### PROBLEM STATEMENT
Report back every line of the entries that contains "True", exactly as written.

[RECORD SET Boundary: Start]

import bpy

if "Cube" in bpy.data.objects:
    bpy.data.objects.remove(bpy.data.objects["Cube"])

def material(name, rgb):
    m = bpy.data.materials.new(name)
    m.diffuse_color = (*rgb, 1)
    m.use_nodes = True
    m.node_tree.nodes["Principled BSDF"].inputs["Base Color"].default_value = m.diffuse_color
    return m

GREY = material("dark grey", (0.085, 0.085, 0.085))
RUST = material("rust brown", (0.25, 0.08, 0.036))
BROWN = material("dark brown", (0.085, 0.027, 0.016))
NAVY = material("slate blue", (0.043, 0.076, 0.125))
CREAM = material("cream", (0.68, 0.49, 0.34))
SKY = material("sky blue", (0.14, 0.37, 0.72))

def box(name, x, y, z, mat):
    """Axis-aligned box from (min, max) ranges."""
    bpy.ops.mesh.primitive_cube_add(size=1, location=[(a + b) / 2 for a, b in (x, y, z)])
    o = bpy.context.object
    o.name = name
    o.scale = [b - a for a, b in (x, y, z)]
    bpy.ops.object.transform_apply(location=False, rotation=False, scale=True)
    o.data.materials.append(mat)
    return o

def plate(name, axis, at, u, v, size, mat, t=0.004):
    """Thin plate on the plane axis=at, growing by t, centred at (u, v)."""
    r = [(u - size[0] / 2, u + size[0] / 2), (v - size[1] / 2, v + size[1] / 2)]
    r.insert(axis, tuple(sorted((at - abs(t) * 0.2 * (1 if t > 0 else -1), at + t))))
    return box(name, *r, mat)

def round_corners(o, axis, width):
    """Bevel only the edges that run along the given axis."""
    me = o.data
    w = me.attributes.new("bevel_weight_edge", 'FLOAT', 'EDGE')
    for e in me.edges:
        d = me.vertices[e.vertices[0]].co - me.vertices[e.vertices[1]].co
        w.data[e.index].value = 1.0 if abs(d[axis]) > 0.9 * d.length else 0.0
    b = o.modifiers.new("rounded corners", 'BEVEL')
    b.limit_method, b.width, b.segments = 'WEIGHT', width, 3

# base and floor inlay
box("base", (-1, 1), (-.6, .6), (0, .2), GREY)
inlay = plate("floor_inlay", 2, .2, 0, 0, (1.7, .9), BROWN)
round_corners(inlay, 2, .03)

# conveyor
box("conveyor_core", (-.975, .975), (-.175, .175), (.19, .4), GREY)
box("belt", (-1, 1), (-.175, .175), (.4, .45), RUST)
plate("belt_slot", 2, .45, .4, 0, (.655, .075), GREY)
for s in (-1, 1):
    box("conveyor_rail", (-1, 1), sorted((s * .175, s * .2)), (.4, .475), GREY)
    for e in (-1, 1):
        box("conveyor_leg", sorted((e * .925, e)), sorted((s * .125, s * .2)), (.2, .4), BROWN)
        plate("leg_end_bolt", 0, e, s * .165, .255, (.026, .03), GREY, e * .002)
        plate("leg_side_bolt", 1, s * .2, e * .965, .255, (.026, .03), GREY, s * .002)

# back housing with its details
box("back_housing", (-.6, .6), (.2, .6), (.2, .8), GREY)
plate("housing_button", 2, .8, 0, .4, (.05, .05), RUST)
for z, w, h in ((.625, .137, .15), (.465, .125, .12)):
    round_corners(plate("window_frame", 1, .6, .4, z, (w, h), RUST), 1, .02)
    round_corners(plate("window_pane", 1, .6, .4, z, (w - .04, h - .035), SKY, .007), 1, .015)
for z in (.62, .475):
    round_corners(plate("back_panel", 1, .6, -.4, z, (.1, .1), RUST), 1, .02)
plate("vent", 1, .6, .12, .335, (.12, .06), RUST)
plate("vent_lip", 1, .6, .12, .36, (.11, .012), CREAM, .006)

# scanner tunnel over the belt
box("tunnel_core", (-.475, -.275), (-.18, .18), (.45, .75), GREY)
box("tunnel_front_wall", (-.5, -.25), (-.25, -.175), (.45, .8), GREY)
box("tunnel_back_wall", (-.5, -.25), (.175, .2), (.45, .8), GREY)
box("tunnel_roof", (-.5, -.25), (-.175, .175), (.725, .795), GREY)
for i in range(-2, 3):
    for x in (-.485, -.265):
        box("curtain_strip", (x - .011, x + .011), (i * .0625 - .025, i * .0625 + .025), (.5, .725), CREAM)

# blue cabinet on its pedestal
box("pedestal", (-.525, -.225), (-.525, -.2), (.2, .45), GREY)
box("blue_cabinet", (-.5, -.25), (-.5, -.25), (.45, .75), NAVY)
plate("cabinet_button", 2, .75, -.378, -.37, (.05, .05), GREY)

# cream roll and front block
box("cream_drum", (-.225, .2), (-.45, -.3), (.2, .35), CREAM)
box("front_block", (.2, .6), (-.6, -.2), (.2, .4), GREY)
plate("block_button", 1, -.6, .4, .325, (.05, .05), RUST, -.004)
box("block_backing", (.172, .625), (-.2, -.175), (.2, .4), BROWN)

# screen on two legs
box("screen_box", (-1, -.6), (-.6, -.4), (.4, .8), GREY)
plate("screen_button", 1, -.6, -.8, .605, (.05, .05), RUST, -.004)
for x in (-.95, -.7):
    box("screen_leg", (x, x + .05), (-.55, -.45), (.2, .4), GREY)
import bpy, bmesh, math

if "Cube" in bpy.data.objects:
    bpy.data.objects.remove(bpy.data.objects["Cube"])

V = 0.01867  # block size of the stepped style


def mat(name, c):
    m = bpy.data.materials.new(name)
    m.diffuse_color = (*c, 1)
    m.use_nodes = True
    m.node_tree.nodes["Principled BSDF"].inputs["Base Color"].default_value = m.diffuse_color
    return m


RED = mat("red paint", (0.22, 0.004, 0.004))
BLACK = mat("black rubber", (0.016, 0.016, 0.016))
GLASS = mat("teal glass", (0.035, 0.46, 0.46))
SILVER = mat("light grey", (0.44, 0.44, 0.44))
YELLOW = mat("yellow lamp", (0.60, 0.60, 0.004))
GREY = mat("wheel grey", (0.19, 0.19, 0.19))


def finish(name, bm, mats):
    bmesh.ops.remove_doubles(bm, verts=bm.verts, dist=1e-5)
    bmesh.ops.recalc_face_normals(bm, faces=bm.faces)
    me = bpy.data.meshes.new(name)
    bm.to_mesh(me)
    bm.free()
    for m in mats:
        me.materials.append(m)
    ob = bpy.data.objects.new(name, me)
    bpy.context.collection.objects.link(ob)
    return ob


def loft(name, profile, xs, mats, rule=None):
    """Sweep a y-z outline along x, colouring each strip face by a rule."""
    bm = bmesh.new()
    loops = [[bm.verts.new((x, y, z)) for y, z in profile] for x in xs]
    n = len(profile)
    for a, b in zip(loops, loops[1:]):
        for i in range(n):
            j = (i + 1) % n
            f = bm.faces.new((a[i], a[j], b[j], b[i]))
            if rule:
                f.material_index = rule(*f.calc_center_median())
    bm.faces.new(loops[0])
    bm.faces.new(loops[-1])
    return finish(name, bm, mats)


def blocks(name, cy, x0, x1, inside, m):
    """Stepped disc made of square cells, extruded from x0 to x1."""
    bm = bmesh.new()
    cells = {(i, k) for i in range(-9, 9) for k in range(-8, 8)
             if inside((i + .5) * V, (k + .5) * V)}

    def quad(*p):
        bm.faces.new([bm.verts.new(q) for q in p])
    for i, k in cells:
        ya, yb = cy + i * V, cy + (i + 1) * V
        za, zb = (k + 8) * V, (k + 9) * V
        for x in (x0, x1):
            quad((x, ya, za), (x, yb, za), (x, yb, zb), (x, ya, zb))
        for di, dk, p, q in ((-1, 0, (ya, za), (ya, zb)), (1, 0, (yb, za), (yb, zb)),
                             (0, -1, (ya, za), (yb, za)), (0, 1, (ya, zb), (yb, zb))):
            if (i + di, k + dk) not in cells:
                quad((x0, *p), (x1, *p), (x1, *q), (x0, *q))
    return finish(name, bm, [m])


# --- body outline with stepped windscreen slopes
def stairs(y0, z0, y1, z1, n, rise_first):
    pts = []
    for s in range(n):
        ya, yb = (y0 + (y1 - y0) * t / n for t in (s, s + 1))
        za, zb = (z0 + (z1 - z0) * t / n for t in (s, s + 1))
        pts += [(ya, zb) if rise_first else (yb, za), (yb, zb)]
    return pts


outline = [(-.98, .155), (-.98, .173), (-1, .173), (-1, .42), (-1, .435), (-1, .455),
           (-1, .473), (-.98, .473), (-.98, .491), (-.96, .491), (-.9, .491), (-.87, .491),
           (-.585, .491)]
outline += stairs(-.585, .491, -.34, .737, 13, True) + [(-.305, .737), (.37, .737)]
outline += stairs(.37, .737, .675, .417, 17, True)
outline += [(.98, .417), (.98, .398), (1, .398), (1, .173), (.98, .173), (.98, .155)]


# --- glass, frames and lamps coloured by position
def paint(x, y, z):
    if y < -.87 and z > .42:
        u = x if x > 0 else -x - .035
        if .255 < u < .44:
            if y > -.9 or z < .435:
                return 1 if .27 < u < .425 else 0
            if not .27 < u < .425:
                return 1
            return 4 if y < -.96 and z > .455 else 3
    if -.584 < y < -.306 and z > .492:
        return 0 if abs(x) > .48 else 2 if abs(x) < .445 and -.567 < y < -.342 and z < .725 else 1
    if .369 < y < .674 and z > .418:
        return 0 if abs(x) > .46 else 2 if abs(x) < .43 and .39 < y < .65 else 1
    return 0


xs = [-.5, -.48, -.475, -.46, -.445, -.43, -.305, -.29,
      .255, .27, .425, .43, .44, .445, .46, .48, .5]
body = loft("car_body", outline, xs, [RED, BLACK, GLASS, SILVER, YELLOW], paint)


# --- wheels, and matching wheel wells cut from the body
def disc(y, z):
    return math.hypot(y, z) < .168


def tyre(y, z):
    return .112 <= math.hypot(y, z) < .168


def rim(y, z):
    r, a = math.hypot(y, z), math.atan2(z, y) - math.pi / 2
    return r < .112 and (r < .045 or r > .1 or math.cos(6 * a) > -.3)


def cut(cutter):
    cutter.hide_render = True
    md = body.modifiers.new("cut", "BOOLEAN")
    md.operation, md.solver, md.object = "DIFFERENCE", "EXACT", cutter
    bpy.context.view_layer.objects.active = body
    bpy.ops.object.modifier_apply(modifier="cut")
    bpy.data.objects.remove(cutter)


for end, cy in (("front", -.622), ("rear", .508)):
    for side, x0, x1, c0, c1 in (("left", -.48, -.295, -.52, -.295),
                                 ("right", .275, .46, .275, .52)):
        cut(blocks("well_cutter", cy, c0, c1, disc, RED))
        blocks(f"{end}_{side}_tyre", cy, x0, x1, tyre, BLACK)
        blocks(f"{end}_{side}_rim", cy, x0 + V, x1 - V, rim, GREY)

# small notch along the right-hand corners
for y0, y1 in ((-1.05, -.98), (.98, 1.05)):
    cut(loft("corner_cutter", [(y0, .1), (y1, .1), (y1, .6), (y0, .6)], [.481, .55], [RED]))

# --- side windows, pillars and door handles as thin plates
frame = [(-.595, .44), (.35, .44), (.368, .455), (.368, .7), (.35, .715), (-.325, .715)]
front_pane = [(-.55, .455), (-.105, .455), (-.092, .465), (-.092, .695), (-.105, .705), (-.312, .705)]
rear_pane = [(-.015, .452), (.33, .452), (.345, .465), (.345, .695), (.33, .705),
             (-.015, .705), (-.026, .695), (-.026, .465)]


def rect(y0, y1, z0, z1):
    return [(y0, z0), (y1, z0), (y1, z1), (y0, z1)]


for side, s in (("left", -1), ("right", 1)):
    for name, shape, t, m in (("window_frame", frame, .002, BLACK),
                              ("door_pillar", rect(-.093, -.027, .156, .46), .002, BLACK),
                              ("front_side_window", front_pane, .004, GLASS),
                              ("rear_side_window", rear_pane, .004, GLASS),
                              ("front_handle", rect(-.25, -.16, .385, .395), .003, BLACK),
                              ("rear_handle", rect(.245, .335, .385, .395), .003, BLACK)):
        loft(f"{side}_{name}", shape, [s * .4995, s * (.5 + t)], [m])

[RECORD SET Boundary: End]

### REPLY TO THE TASK
    m.use_nodes = True
    bpy.ops.object.transform_apply(location=False, rotation=False, scale=True)
    m.use_nodes = True
outline += stairs(-.585, .491, -.34, .737, 13, True) + [(-.305, .737), (.37, .737)]
outline += stairs(.37, .737, .675, .417, 17, True)
    cutter.hide_render = True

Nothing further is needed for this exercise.